Saturday, May 19, 2007


Heartsick by Chelsea Cain
Sept 2007, 278 pages

Portland detective Archie Sheridan was captured by serial killer Gretchen Lowell and tortured for ten days. During that time, Archie was somehow changed, and a twisted relationship grew between them. Finally, Gretchen let him go rather than kill him, as she usually would do to her victims. Two years later, Archie is slowly recovering and is called back to work to find a new serial killer. Although he still has many issues relating to his capture (drug abuse, horrible flashbacks, residual feelings for Gretchen, etc), he works on the new case, tailed by journalist Susan Ward who is assigned to write about the human interest aspects of the case, given Archie's history.

I liked this book for a few reasons. Most immediately is the setting in Portland, Oregon, a town I love. Archie and Susan visit areas such as Sauvie Island, Cleveland High School, and spots downtown. It's a fun way to have connection to a book, but is also a bit distracting. (I found myself in the middle of some suspenseful section suddenly thinking excitedly, "Hey, I've been there!")

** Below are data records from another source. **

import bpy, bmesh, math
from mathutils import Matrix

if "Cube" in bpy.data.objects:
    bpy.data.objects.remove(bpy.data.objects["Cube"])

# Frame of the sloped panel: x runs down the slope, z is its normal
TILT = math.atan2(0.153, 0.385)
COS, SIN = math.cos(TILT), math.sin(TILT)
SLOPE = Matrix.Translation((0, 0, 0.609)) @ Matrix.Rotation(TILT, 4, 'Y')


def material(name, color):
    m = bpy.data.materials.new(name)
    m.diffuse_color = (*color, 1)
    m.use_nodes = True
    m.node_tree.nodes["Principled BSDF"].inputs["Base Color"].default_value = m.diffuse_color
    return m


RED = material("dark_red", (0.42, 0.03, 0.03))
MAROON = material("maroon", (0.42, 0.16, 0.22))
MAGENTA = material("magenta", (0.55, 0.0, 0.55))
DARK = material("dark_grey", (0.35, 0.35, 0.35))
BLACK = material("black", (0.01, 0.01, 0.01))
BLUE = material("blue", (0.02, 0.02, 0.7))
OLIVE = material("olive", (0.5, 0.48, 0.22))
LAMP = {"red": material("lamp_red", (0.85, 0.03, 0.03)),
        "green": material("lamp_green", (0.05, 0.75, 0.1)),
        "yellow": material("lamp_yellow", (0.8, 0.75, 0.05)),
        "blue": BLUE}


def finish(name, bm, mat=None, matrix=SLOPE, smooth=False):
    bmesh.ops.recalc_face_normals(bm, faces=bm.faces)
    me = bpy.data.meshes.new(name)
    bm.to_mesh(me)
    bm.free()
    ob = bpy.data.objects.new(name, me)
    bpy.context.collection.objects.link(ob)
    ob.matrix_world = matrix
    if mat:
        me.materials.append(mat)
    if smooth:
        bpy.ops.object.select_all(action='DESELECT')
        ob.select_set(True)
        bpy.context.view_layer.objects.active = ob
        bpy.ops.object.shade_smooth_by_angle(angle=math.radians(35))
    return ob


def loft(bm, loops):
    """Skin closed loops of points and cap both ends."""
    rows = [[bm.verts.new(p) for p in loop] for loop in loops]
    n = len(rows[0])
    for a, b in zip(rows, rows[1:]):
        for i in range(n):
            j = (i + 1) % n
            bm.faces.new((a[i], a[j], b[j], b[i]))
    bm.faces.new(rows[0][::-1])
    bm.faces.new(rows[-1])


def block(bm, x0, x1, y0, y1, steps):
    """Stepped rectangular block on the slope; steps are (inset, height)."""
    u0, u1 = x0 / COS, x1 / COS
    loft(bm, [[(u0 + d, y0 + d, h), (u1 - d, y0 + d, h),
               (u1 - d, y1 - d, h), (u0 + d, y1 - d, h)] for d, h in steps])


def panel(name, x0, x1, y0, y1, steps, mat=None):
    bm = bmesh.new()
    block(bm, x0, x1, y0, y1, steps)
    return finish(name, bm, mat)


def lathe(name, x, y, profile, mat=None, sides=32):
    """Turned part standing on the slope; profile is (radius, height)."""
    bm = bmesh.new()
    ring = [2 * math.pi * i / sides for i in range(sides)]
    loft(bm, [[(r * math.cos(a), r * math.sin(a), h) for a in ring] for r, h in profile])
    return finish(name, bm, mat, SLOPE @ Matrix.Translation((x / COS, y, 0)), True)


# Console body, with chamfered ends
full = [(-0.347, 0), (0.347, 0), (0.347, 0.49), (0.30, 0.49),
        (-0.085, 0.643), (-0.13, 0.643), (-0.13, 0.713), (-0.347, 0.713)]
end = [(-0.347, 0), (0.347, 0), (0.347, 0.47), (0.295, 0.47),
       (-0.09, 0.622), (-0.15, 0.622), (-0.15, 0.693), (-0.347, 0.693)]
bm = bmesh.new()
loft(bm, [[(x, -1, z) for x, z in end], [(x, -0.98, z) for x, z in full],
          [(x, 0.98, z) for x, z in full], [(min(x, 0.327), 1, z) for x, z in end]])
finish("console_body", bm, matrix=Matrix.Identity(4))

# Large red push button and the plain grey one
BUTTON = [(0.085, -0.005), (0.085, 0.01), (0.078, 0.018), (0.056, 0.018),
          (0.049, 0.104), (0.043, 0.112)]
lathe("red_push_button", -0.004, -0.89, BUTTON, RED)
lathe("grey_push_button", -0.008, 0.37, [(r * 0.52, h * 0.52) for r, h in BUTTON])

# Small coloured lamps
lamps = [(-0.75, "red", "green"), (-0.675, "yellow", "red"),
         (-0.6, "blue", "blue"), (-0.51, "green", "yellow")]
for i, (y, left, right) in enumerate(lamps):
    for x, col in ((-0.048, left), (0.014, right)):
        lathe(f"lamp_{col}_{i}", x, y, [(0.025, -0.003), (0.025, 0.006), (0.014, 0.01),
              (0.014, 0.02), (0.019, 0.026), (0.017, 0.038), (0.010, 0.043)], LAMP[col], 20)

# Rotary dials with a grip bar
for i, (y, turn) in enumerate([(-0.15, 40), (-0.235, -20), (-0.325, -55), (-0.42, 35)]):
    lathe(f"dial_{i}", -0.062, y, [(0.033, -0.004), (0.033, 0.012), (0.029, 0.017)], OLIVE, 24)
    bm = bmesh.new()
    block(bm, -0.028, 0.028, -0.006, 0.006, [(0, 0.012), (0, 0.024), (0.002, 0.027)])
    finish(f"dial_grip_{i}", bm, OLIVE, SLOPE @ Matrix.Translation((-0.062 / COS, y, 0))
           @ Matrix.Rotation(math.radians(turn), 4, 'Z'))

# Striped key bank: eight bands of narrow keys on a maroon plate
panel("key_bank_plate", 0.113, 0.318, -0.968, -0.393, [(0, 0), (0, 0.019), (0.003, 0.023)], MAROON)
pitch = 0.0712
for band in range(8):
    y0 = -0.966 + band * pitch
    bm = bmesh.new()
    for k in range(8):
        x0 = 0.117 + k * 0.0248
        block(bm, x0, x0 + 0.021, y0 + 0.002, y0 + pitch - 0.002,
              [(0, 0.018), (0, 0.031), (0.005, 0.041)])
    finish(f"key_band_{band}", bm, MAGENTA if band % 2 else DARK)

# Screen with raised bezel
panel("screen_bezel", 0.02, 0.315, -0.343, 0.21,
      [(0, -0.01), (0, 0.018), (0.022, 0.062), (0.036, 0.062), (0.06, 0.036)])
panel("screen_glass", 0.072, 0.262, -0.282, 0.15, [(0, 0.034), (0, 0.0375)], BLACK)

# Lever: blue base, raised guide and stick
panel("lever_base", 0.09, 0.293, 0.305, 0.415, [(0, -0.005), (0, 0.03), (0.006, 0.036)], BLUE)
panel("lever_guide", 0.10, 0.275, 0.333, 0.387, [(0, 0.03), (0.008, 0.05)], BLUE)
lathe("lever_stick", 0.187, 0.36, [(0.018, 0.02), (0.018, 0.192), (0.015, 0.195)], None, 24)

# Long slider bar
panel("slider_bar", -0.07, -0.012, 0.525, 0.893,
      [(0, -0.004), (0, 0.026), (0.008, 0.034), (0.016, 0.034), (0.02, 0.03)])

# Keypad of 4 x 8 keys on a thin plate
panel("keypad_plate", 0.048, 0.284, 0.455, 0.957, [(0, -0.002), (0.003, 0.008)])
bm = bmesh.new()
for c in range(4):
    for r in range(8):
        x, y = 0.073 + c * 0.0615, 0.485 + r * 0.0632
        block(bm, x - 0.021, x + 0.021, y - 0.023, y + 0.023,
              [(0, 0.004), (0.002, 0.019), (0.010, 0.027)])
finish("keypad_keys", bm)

More generally, I liked this book for the in-depth look at the twisted relationship between Archie and Gretchen. One would expect Archie to have only negative feelings for his captor, but instead there is a much more complicated situation there. The author takes the time to really look closely at that, despite how uncomfortable it may be.

Also, as might be expected in a detective novel, the plot zooms along as we eagerly follow the developments of the investigation and make guesses as to who might be the killer. We also get flashbacks to the investigation of Gretchen two years before that led to Archie's capture. All of these story lines are captivating.

How I Came West, and Why I Stayed

How I Came West, and Why I Stayed
Stories by Alison Baker
1993, 182 pages

My friend Kathleen gave me this book for my birthday this year. It's even autographed, which is always fun. It's a collection of short stories, all very quirky. They usually focus on female protagonists who are in some kind of unusual situation, often exploring or researching.

The first story is about a woman traveling the country looking for the lost cheerleaders. She heard there was a flock of them in the mountains outside of a small town. She visits the small town, and gets to know the citizens. They have rumors of the cheerleaders but no one has ever seen them. Sometimes you can find their tracks in the snow or hear their cheers when the wind blows right.

Another story tells of a kindergartener's experience of when a pair of Siamese twins join her class mid-year. She ends up going out with one of them, and another girl goes out with the other. Eventually, the twins leave when their family moves to Chicago, where there are more "of their own kind", which the kindergarteners interpret as meaning that Chicago is filled with Siamese twins, but in fact they are referring to black people.

Another story is narrated by a girl born to explorer parents in the arctic circle. Eventually the parents die and the girl grows up alone, wandering the ice.

These stories explore many themes and emotions, and most are quite powerful. I can usually just read one short story at a time, and then leave the book alone for a week or two. They are kind of like a rich dessert.

There were a couple I think weren't as strong, but all were interesting in some way. They would appeal more to fans of fantastic fiction, rather than literal fiction. Many of the stories are set in worlds slightly different from ours, or situations that wouldn't quite happen in real life, which I know some readers don't enjoy as much. I like reading about strange worlds though.